> [PROMPT]:
Take each line below that has "data" and copy it.

> [EXTRACTED INFORMATION]:

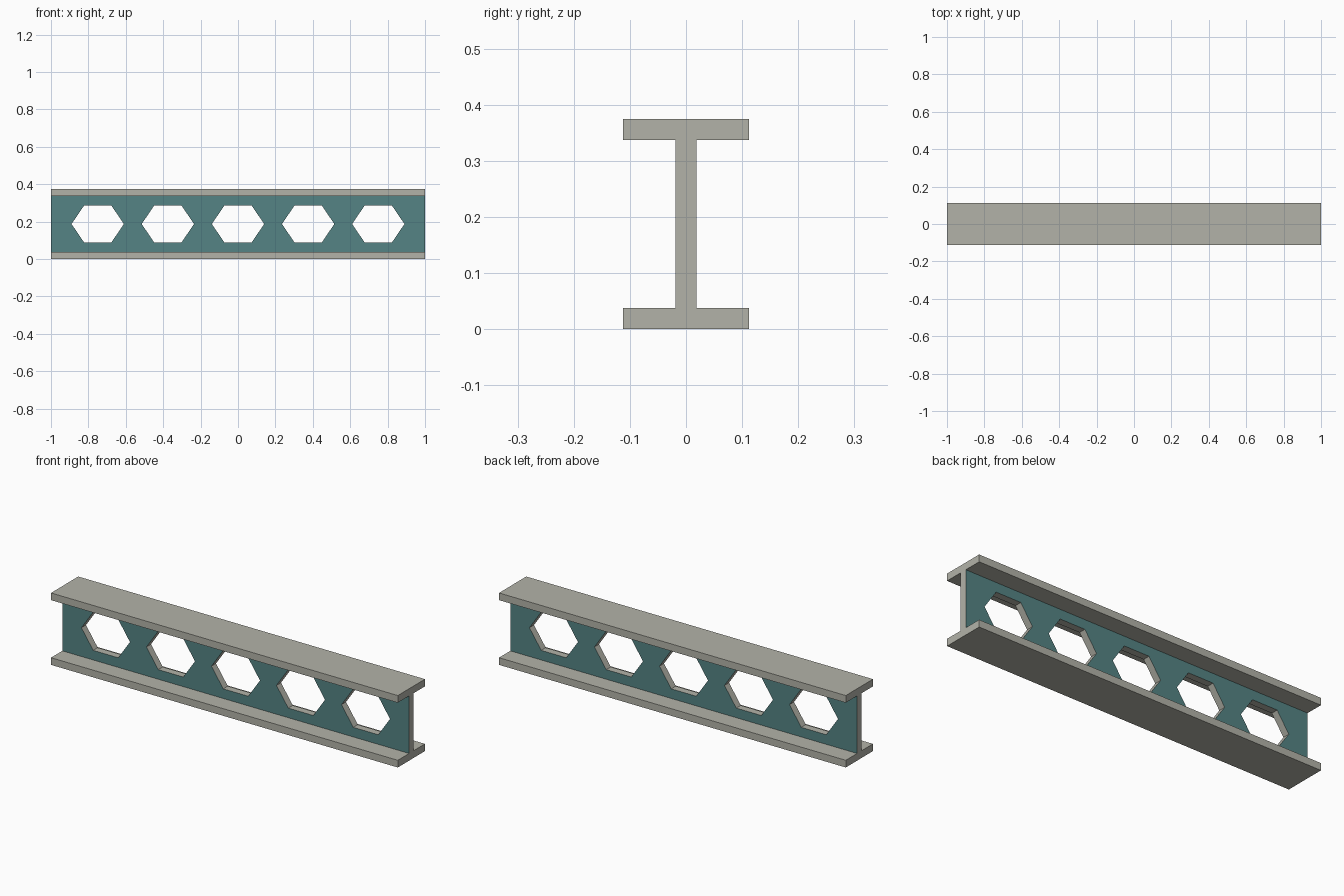
import bpy, bmesh

if "Cube" in bpy.data.objects:
    bpy.data.objects.remove(bpy.data.objects["Cube"])

LENGTH, HEIGHT = 2.0, 0.375
FLANGE_W, FLANGE_T, WEB_T = 0.224, 0.0375, 0.0375
HOLES, PITCH = 5, 0.375


def material(name, rgb):
    m = bpy.data.materials.new(name)
    m.diffuse_color = (*rgb, 1)
    m.use_nodes = True
    m.node_tree.nodes["Principled BSDF"].inputs["Base Color"].default_value = m.diffuse_color
    return m


def extrude_profile(name, points, vector):
    """Closed prism from a planar outline swept along a vector."""
    bm = bmesh.new()
    face = bm.faces.new([bm.verts.new(p) for p in points])
    swept = bmesh.ops.extrude_face_region(bm, geom=[face])["geom"]
    verts = [g for g in swept if isinstance(g, bmesh.types.BMVert)]
    bmesh.ops.translate(bm, verts=verts, vec=vector)
    bmesh.ops.recalc_face_normals(bm, faces=bm.faces)
    mesh = bpy.data.meshes.new(name)
    bm.to_mesh(mesh)
    bm.free()
    obj = bpy.data.objects.new(name, mesh)
    bpy.context.collection.objects.link(obj)
    return obj


# I-section beam: right half of the outline, mirrored to the left
f, w, t = FLANGE_W / 2, WEB_T / 2, FLANGE_T
half = [(f, 0), (f, t), (w, t), (w, HEIGHT - t), (f, HEIGHT - t), (f, HEIGHT)]
outline = half + [(-y, z) for y, z in reversed(half)]
beam = extrude_profile("castellated_beam",
                       [(-LENGTH / 2, y, z) for y, z in outline], (LENGTH, 0, 0))

# Hexagonal web openings
hexagon = [(-0.14, 0), (-0.072, -0.1), (0.072, -0.1),
           (0.14, 0), (0.072, 0.1), (-0.072, 0.1)]
cutters = []
for i in range(HOLES):
    cx = (i - (HOLES - 1) / 2) * PITCH
    cutter = extrude_profile(f"hole_cutter_{i + 1}",
                             [(cx + x, -0.2, HEIGHT / 2 + z) for x, z in hexagon],
                             (0, 0.4, 0))
    cutter.hide_render = True
    cutters.append(cutter)
    mod = beam.modifiers.new("opening", 'BOOLEAN')
    mod.operation, mod.solver, mod.object = 'DIFFERENCE', 'EXACT', cutter

# Bake the openings and discard the cutters
bpy.context.view_layer.update()
depsgraph = bpy.context.evaluated_depsgraph_get()
baked = bpy.data.meshes.new_from_object(beam.evaluated_get(depsgraph))
beam.modifiers.clear()
beam.data = baked
for cutter in cutters:
    bpy.data.objects.remove(cutter)

# Grey steel everywhere, teal paint on the two broad web sides
baked.materials.clear()
baked.materials.append(material("warm grey steel", (0.45, 0.45, 0.395)))
baked.materials.append(material("teal paint", (0.09, 0.23, 0.232)))
for p in baked.polygons:
    p.use_smooth = False
    p.material_index = int(abs(p.normal.y) > 0.9 and abs(p.center.y) < 0.05)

> [OUTPUT FOR THIS TASK]:
if "Cube" in bpy.data.objects:
    bpy.data.objects.remove(bpy.data.objects["Cube"])
    m = bpy.data.materials.new(name)
    mesh = bpy.data.meshes.new(name)
    obj = bpy.data.objects.new(name, mesh)
baked = bpy.data.meshes.new_from_object(beam.evaluated_get(depsgraph))
beam.data = baked
    bpy.data.objects.remove(cutter)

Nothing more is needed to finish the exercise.